Democratic Georgia Asian American and Pacific Islander (AAPI) lawmakers organized a press conference today in response to the recent deadly attack on Asian businesses in the Atlanta metro area, in which eight people – including six Asian American women – were murdered.
Speakers decried rising violence against the AAPI community, expressed solidarity with all those grieving and scared amid the violence, and called for support and resources for the AAPI community.
“We have faced systemic racism, exclusion and violence before. We have persevered in the fact of hardship, and in spite of it all, we have thrived,” said State Representative Sam Park. “To my fellow Asian American sisters and brothers who are scared, know that we feel your pain. We share your grief and your concerns. We see you and we hear you, and we will work tirelessly to protect our community, and with arms linked, we will continue the fight to ensure justice for all.”
“These problems we’re facing right now are not new. Discrimination, racism, and violence against Asian Americans is not new. The epidemic of gun violence and gun injury is not new. What can be new is how we deal with it in this moment, and I want to implore our community and our fellow legislators to not let this moment go by,” said State Senator Michelle Au. “What I would like to see is increased awareness of this type of discrimination, better data collection so we can measure the full scope of the issue, and some real attention to the issue of gun safety.”
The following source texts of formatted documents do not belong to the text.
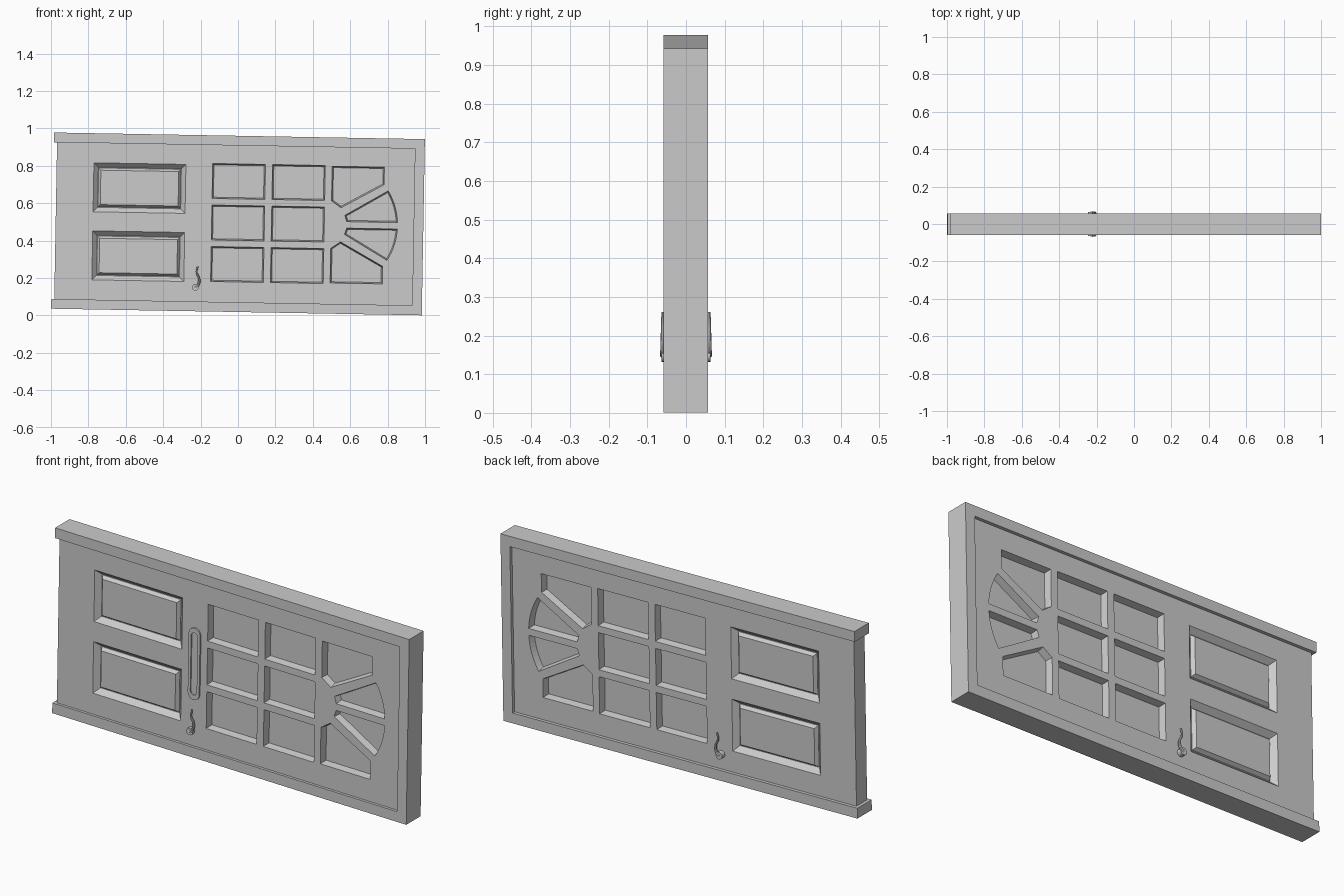
import bpy, bmesh, math
from mathutils import Matrix, Vector

cube = bpy.data.objects.get("Cube")
if cube:
    bpy.data.objects.remove(cube, do_unlink=True)

GREY = (0.6, 0.6, 0.6, 1)
mat = bpy.data.materials.new("plain_grey")
mat.use_nodes = True
mat.diffuse_color = GREY
mat.node_tree.nodes["Principled BSDF"].inputs["Base Color"].default_value = GREY

# The whole door lies on its side, tipped by one degree
TILT = Matrix.Translation((0, 0, 0.489)) @ Matrix.Rotation(math.radians(1.02), 4, 'Y')
FRONT, BACK = -0.045, 0.04
parts = []


def loft(bm, rings):
    """Skin a stack of (outline, y) rings and cap both ends."""
    loops = [[bm.verts.new((x, y, z)) for x, z in pts] for pts, y in rings]
    n = len(loops[0])
    faces = [bm.faces.new((a[i], a[(i + 1) % n], b[(i + 1) % n], b[i]))
             for a, b in zip(loops, loops[1:]) for i in range(n)]
    faces += [bm.faces.new(loops[0]), bm.faces.new(loops[-1])]
    bmesh.ops.recalc_face_normals(bm, faces=faces)


def finish(name, bm):
    me = bpy.data.meshes.new(name)
    bm.to_mesh(me)
    bm.free()
    me.materials.append(mat)
    ob = bpy.data.objects.new(name, me)
    bpy.context.collection.objects.link(ob)
    parts.append(ob)
    return ob


def solid(name, rings):
    bm = bmesh.new()
    loft(bm, rings)
    return finish(name, bm)


def rect(cx, cz, w, h):
    return [(cx + sx * w / 2, cz + sz * h / 2)
            for sx, sz in ((-1, -1), (1, -1), (1, 1), (-1, 1))]


def stadium(cx, cz, r, half, n=8):
    pts = []
    for end in (0, 1):
        for i in range(n + 1):
            a = math.pi * (end + i / n)
            pts.append((cx + r * math.cos(a), cz + (half if end == 0 else -half) + r * math.sin(a)))
    return pts


def circle(cx, cz, r, n=16):
    return [(cx + r * math.cos(math.tau * i / n), cz + r * math.sin(math.tau * i / n))
            for i in range(n)]


def shrink(pts, d):
    """Offset a convex-ish outline inward."""
    out, n = [], len(pts)
    area = sum(pts[i][0] * pts[(i + 1) % n][1] - pts[(i + 1) % n][0] * pts[i][1] for i in range(n))
    s = 1 if area > 0 else -1
    for i in range(n):
        p0, p, p1 = (Vector(pts[(i + k) % n]) for k in (-1, 0, 1))
        a, b = (p - p0).normalized(), (p1 - p).normalized()
        na, nb = Vector((-a.y, a.x)) * s, Vector((-b.y, b.x)) * s
        out.append(tuple(p + (na + nb) * (d / max(0.4, 1 + na.dot(nb)))))
    return out


# Window outlines: six square lights, two corner lights, two fan lights
windows = [rect(0.32 * col, 0.222 * row + 0.005, 0.282, 0.187)
           for col in (0, 1) for row in (-1, 0, 1)]
corner = [(0.498, 0.312), (0.777, 0.312), (0.777, 0.218), (0.549, 0.091), (0.498, 0.127)]


def polar(r, deg):
    a = math.radians(deg)
    return (0.5 + r * math.cos(a), r * math.sin(a))


fan = [polar(0.353, 2.8 + 29 * i / 8) for i in range(9)] + [polar(0.087, 36), polar(0.083, 12)]
for shape in (corner, fan):
    for s in (1, -1):
        windows.append([(x, s * z + 0.005) for x, z in shape])

panels = [(-0.53, s * 0.182) for s in (-1, 1)]
PW, PH = 0.492, 0.262

# Door slab with sunk windows and panels on both faces
slab = solid("door_slab", [(rect(-0.015, 0, 1.92, 0.86), FRONT), (rect(-0.015, 0, 1.92, 0.86), BACK)])
cut = bmesh.new()
for face, side in ((FRONT, -1), (BACK, 1)):
    def sink(outline, inset, depth):
        loft(cut, [(outline, face + side * 0.02), (outline, face),
                   (shrink(outline, inset), face - side * depth)])
    for w in windows:
        sink(w, 0.007, 0.035)
    for cx, cz in panels:
        sink(rect(cx, cz, PW, PH), 0.024, 0.026)
cutter = finish("recess_cutter", cut)
cutter.hide_render = True
mod = slab.modifiers.new("recesses", 'BOOLEAN')
mod.operation, mod.solver, mod.object = 'DIFFERENCE', 'EXACT', cutter
bpy.context.view_layer.objects.active = slab
bpy.ops.object.modifier_apply(modifier=mod.name)
parts.remove(cutter)
bpy.data.objects.remove(cutter, do_unlink=True)

# Raised fields inside the panels
for face, side, label in ((FRONT, -1, "front"), (BACK, 1, "back")):
    for i, (cx, cz) in enumerate(panels):
        base = rect(cx, cz, PW - 0.052, PH - 0.054)
        solid(f"{label}_raised_panel_{i + 1}",
              [(base, face - side * 0.03), (base, face - side * 0.025),
               (shrink(base, 0.012), face - side * 0.008)])

# Door frame: two jambs joined by a head, as one U-shaped profile
X, Z, T = 0.991, 0.471, 0.052
profile = [(-X, -Z), (X, -Z), (X, Z), (-X, Z),
           (-X, Z - T), (X - T, Z - T), (X - T, T - Z), (-X, T - Z)]
solid("door_frame", [(profile, -0.0585), (profile, 0.0565)])

# Letter slot on the front
outer, inner = stadium(-0.21, 0, 0.032, 0.15), stadium(-0.21, 0, 0.018, 0.14)
solid("letter_slot", [(outer, FRONT + 0.005), (outer, FRONT - 0.008),
                      (inner, FRONT - 0.008), (inner, FRONT - 0.001)])

# Curved lever handles with a round post on each face
path = [(-0.222, -0.345), (-0.207, -0.33), (-0.203, -0.295), (-0.216, -0.265), (-0.212, -0.232)]
for y, face, label in ((-0.0595, FRONT, "front"), (0.0595, BACK, "back")):
    cu = bpy.data.curves.new(label + "_lever", 'CURVE')
    cu.dimensions = '3D'
    cu.bevel_depth, cu.bevel_resolution, cu.resolution_u = 0.008, 2, 6
    cu.use_fill_caps = True
    sp = cu.splines.new('BEZIER')
    sp.bezier_points.add(len(path) - 1)
    for i, (bp, (x, z)) in enumerate(zip(sp.bezier_points, path)):
        bp.co = (x, y, z)
        bp.handle_left_type = bp.handle_right_type = 'AUTO'
        bp.radius = 1 - 0.12 * i
    ob = bpy.data.objects.new(label + "_lever", cu)
    bpy.context.collection.objects.link(ob)
    bpy.ops.object.select_all(action='DESELECT')
    ob.select_set(True)
    bpy.context.view_layer.objects.active = ob
    bpy.ops.object.convert(target='MESH')
    ob = bpy.context.view_layer.objects.active
    ob.data.materials.clear()
    ob.data.materials.append(mat)
    parts.append(ob)
    ring = circle(-0.222, -0.343, 0.018)
    parts_y = y + math.copysign(0.004, y)
    solid(label + "_lever_post", [(ring, face * 0.9), (ring, parts_y)])

# Tip everything into place and shade the round parts
for ob in parts:
    ob.data.transform(TILT)
bpy.ops.object.select_all(action='DESELECT')
for ob in parts:
    if "lever" in ob.name:
        ob.select_set(True)
        bpy.context.view_layer.objects.active = ob
bpy.ops.object.shade_smooth_by_angle(angle=math.radians(40))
“What happened in Georgia is not an isolated incident. It’s happening all across America. These shootings are a horrifying and disturbing example of targeted racial violence,” said State Senator Sheikh Rahman. “These malicious crimes are taking place in our own backyard. We must come together and stand up against xenophobia and any hate crimes committed against Asian Americans or anyone else in our communities. Hate has no place in America. We have come too far to go back.”
“I urge our country in the midst of a year of racial reckoning to ensure that the narratives and needs of Asian Americans continue to be a part of the conversations we’re having,” said State Representative Marvin Lim. “I would urge us to have policy conversations around racial equity and tolerance; the protection of BIPOC communities; violence against women in all form; gun safety; workplace safety; the plight of labor, including migrant labor, in the service industry; mental health services, not only from the perspective of those who might do harm to others, but of those who are likely to be harmed and traumatized; the appropriate response by law enforcement to violence and extremism; and even simply how we care for our small businesses, particularly those that are minority and immigrant owned.”
‘We know very little about the victims, but we do know that there were four women who were ethnically Korean who were killed, their ages ranging from 50 years old to 70 years old, and at least two lived and worked in those spas. This one fact alone highlights the vulnerability, the invisibility, and the isolation of working class Asian women in our country,” said State Representative Bee Nguyen. “This was a violent and brutal act, targeting three Asian businesses, resulting in the death of six Asian women, one that is laced with xenophobia, misogyny, gender based violence, and lax gun laws on the state of Georgia.”